A Nevada Health Plan -- Without The Insurance (Pauline Bartolone, Kaiser Health News, Capital Public Radio, NPR, 9-14-13) An unusual Nevada nonprofit that helps connect 12,000 uninsured residents to doctors and hospitals who are willing to accept a lower-cost, negotiated fee for their services. Giving care to the uninsured before they require urgent care helps lower costs by keeping their members out of the ER.
Health Reform D-Day? Or not for a few more months? (Joanne Kenen, Covering Health, AHCJ, 10-1-13). See also Tracking exchange activity.
Shutdown Din Obscures Health Exchange Flaws (Robert Pear, NY Times, 10-4-13)
What's in a name? Lots when it comes to Obamacare/ACA (Steve Leisman, CNBC, 9-26-13) In CNBC's third-quarter All-America Economic Survey, we asked half of the 812 poll respondents if they support Obamacare and the other half if they support the Affordable Care Act. And 30% of those polled don't know what ACA is, vs. only 12% when asked about Obamacare; 29% support Obamacare compared with 22% who support ACA; and 46% oppose Obamacare and 37% oppose ACA. "So putting Obama in the name raises the positives and the negatives." Republicans coined the term Obamacare as a pejorative, but not everyone perceives it that way.
A British Woman Spent Three Days in a U.S. Hospital. Here's What She Learned About Obamacare. (Eleanor Margolis, New Republic, 10-18-13. First appeared in New Statesman) "I begin to wonder how the Republicans have managed to convince even those in the very midst of a system that punishes the poor, that the slightest implementation of state-funded healthcare is an evil, communist conspiracy. ...As a foreigner with travel insurance, I’m lucky enough to observe American healthcare from a safe distance. But to someone fully enmeshed, like Carmen, Obamacare is a tiny drop in the murkiest of quagmires."
Health Care Reform: What It Is, Why It's Necessary, How It Works by Jonathan Gruber (clear explanations in graphic novel format of the Affordable Care Act, by an MIT economist, and one of the architects of both RomneyCare and ObamaCare). Here's YouTube version, in short.
C-Span is a good place to find various town hall discussions, hearings, wonderful links. For example: Supreme Court Determining the Constitutionality of Health Care Act and Supreme Court Hears Argument on Individual Mandate Provision

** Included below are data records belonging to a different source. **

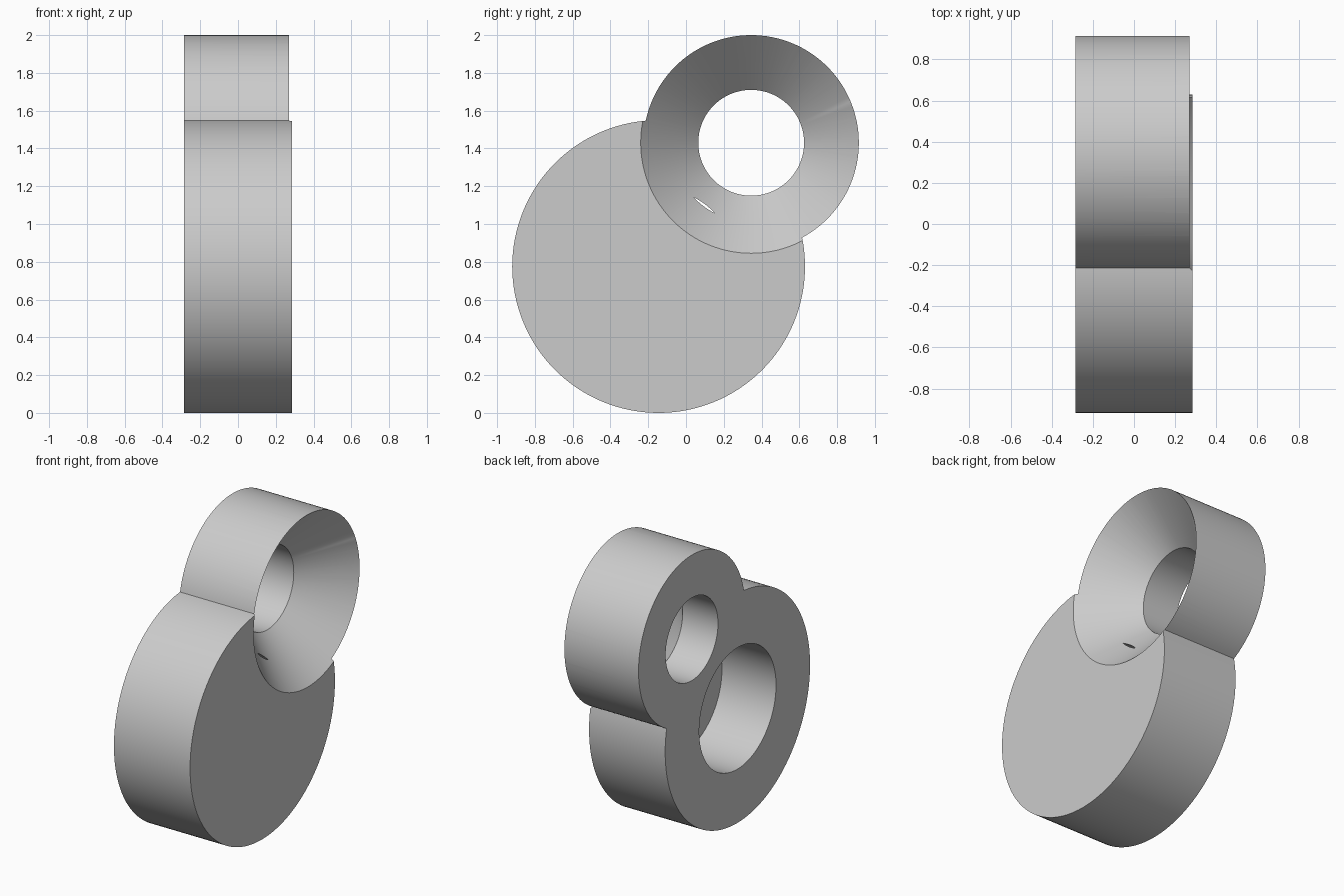
import bpy
import bmesh
from math import cos, sin, pi, radians

if "Cube" in bpy.data.objects:
    bpy.data.objects.remove(bpy.data.objects["Cube"], do_unlink=True)

grey = bpy.data.materials.new("plain grey")
grey.use_nodes = True
colour = (0.6, 0.6, 0.6, 1)
grey.diffuse_color = colour
grey.node_tree.nodes["Principled BSDF"].inputs["Base Color"].default_value = colour

SEGMENTS = 128
LARGE = (-0.145, 0.775)   # y, z of the large disc axis
SMALL = (0.345, 1.43)     # y, z of the small ring axis
HALF = 0.285              # half the thickness


def lathe(name, centre, profile):
    """Closed solid turned about an x-parallel axis from (x, radius) points."""
    bm = bmesh.new()
    rings = []
    for x, r in profile:
        angles = [2 * pi * i / SEGMENTS for i in range(SEGMENTS)]
        rings.append([bm.verts.new((x, centre[0] + r * cos(a), centre[1] + r * sin(a)))
                      for a in angles])
    for low, high in zip(rings, rings[1:]):
        for i in range(SEGMENTS):
            j = (i + 1) % SEGMENTS
            bm.faces.new((low[i], low[j], high[j], high[i]))
    bm.faces.new(rings[0])
    bm.faces.new(rings[-1])
    bmesh.ops.recalc_face_normals(bm, faces=bm.faces)
    mesh = bpy.data.meshes.new(name)
    bm.to_mesh(mesh)
    bm.free()
    mesh.materials.append(grey)
    obj = bpy.data.objects.new(name, mesh)
    bpy.context.collection.objects.link(obj)
    return obj


def combine(target, tool, operation):
    """Apply a boolean and discard the tool."""
    tool.hide_render = True
    mod = target.modifiers.new(operation, "BOOLEAN")
    mod.operation = operation
    mod.solver = "EXACT"
    mod.object = tool
    bpy.context.view_layer.objects.active = target
    bpy.ops.object.modifier_apply(modifier=mod.name)
    bpy.data.objects.remove(tool, do_unlink=True)


# Two overlapping discs; the small one is slightly thinner
body = lathe("double_disc_body", LARGE, [(-HALF, 0.775), (HALF, 0.775)])
combine(body, lathe("small_disc", SMALL, [(-HALF, 0.57), (0.27, 0.57)]), "UNION")

# Through hole opening into a 45 degree countersink
combine(body, lathe("countersink_cutter", SMALL,
                    [(-0.4, 0.28), (-0.02, 0.28), (0.4, 0.70)]), "DIFFERENCE")

# Blind bore in the large disc, just breaking into the countersink
combine(body, lathe("bore_cutter", LARGE, [(-0.4, 0.411), (0.12, 0.411)]), "DIFFERENCE")

# Smooth curved walls, sharp rims
bpy.ops.object.select_all(action="DESELECT")
body.select_set(True)
bpy.context.view_layer.objects.active = body
bpy.ops.object.shade_smooth_by_angle(angle=radians(30))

Understanding the Right’s Obamacare Obsession (Joshua Holland, What Matters Today, Moyers.com, 9-2-13) Excellent overview.
Church Insurance Improvements To Obamacare Threatened By Partisan Fighting (Sarah Pulliam Bailey, Religion News Service, 8-9-13)
The Republican party's 'defund Obamacare' disorder (Michael Cohen, The Guardian, 8-25-13) In denial of political reality thanks to its Tea Party fringe, the GOP is revving up for a debt ceiling showdown it can only lose.
How the ObamaCare defunding fight became a political showdown (Sam Baker, HealthWatch, 8-29-13)
Ten Titles: Understanding the Affordable Care Act (pdf, John McDonough, Hunter College, October 2010)